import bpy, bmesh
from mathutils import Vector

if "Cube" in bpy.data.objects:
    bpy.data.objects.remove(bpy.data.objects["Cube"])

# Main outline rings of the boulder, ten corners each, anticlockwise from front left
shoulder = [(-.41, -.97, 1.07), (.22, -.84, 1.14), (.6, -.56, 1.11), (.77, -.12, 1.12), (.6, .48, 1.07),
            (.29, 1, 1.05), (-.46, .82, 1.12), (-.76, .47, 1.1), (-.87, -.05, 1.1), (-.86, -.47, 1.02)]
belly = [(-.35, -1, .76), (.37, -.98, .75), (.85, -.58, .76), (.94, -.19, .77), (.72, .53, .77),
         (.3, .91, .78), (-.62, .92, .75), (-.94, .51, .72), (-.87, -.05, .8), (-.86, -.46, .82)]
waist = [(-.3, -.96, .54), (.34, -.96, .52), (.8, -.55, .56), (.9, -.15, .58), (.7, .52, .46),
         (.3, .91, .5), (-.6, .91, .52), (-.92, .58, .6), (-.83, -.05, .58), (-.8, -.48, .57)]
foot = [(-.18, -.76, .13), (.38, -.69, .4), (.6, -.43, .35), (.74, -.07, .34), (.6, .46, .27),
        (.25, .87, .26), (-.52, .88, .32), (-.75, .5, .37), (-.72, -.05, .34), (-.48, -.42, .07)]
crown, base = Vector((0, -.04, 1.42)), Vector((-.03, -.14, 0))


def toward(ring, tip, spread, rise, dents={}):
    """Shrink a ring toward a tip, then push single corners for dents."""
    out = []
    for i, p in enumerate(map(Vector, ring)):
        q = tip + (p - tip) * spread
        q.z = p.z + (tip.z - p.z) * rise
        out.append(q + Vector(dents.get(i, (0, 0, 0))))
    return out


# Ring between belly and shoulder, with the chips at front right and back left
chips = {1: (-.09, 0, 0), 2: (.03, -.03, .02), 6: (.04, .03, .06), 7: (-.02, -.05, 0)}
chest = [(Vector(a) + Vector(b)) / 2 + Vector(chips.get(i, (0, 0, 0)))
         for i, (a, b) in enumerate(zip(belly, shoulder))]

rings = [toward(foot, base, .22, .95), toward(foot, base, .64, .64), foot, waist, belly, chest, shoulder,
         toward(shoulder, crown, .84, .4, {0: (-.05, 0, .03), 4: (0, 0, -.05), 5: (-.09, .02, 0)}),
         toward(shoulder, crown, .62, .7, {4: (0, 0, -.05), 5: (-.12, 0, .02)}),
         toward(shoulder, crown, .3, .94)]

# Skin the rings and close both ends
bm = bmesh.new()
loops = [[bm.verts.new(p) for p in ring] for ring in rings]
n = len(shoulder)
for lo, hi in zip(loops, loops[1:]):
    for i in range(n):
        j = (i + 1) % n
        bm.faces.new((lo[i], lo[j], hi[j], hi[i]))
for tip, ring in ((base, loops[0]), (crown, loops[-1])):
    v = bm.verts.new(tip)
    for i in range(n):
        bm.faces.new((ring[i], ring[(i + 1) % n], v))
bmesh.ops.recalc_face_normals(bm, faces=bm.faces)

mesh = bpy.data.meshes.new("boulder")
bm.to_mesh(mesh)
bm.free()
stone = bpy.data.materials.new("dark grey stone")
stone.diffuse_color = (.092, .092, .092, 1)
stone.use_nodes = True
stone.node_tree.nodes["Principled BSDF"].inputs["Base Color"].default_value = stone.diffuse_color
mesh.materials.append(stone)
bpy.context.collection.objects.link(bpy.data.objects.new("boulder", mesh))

====================

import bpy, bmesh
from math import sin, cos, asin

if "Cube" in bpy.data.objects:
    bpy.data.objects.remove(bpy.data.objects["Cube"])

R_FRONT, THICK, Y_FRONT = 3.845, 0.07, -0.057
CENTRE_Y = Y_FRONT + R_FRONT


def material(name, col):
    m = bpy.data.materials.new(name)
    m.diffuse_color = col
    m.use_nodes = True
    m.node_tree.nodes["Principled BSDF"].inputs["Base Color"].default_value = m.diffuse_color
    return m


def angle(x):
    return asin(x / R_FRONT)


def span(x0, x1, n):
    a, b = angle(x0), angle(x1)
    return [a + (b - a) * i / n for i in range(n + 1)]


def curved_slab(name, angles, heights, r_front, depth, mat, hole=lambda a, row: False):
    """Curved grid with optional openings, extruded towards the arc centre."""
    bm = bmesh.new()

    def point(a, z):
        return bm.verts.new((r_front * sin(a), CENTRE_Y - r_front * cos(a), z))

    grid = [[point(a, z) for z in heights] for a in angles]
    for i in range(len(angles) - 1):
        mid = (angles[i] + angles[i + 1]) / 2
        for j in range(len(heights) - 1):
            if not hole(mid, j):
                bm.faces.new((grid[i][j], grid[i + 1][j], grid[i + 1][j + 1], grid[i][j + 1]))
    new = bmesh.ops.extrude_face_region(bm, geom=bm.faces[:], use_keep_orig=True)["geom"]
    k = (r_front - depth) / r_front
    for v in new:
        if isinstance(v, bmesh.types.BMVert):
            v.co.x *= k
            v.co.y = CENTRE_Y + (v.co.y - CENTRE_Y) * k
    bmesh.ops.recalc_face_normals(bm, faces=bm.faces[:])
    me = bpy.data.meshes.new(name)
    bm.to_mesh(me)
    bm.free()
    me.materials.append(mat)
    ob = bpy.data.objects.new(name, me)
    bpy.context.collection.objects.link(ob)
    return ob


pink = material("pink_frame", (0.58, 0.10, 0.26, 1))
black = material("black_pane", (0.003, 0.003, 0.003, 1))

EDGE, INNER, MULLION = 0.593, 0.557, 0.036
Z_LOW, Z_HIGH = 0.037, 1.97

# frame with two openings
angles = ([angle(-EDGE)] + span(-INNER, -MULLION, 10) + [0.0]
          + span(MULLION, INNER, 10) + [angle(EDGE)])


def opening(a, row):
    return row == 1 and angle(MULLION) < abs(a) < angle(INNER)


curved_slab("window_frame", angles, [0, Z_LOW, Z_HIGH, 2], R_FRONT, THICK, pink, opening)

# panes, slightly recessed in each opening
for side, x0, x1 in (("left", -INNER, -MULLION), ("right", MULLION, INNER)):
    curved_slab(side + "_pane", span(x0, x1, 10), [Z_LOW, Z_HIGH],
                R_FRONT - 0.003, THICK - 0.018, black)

====================

[TASK STATEMENT] Of the lines above, retype only those from the line containing "for side, x0, x1" through the line containing "R_FRONT - 0.003, THICK", including both, exactly.

[SOLVED EXERCISE]
for side, x0, x1 in (("left", -INNER, -MULLION), ("right", MULLION, INNER)):
    curved_slab(side + "_pane", span(x0, x1, 10), [Z_LOW, Z_HIGH],
                R_FRONT - 0.003, THICK - 0.018, black)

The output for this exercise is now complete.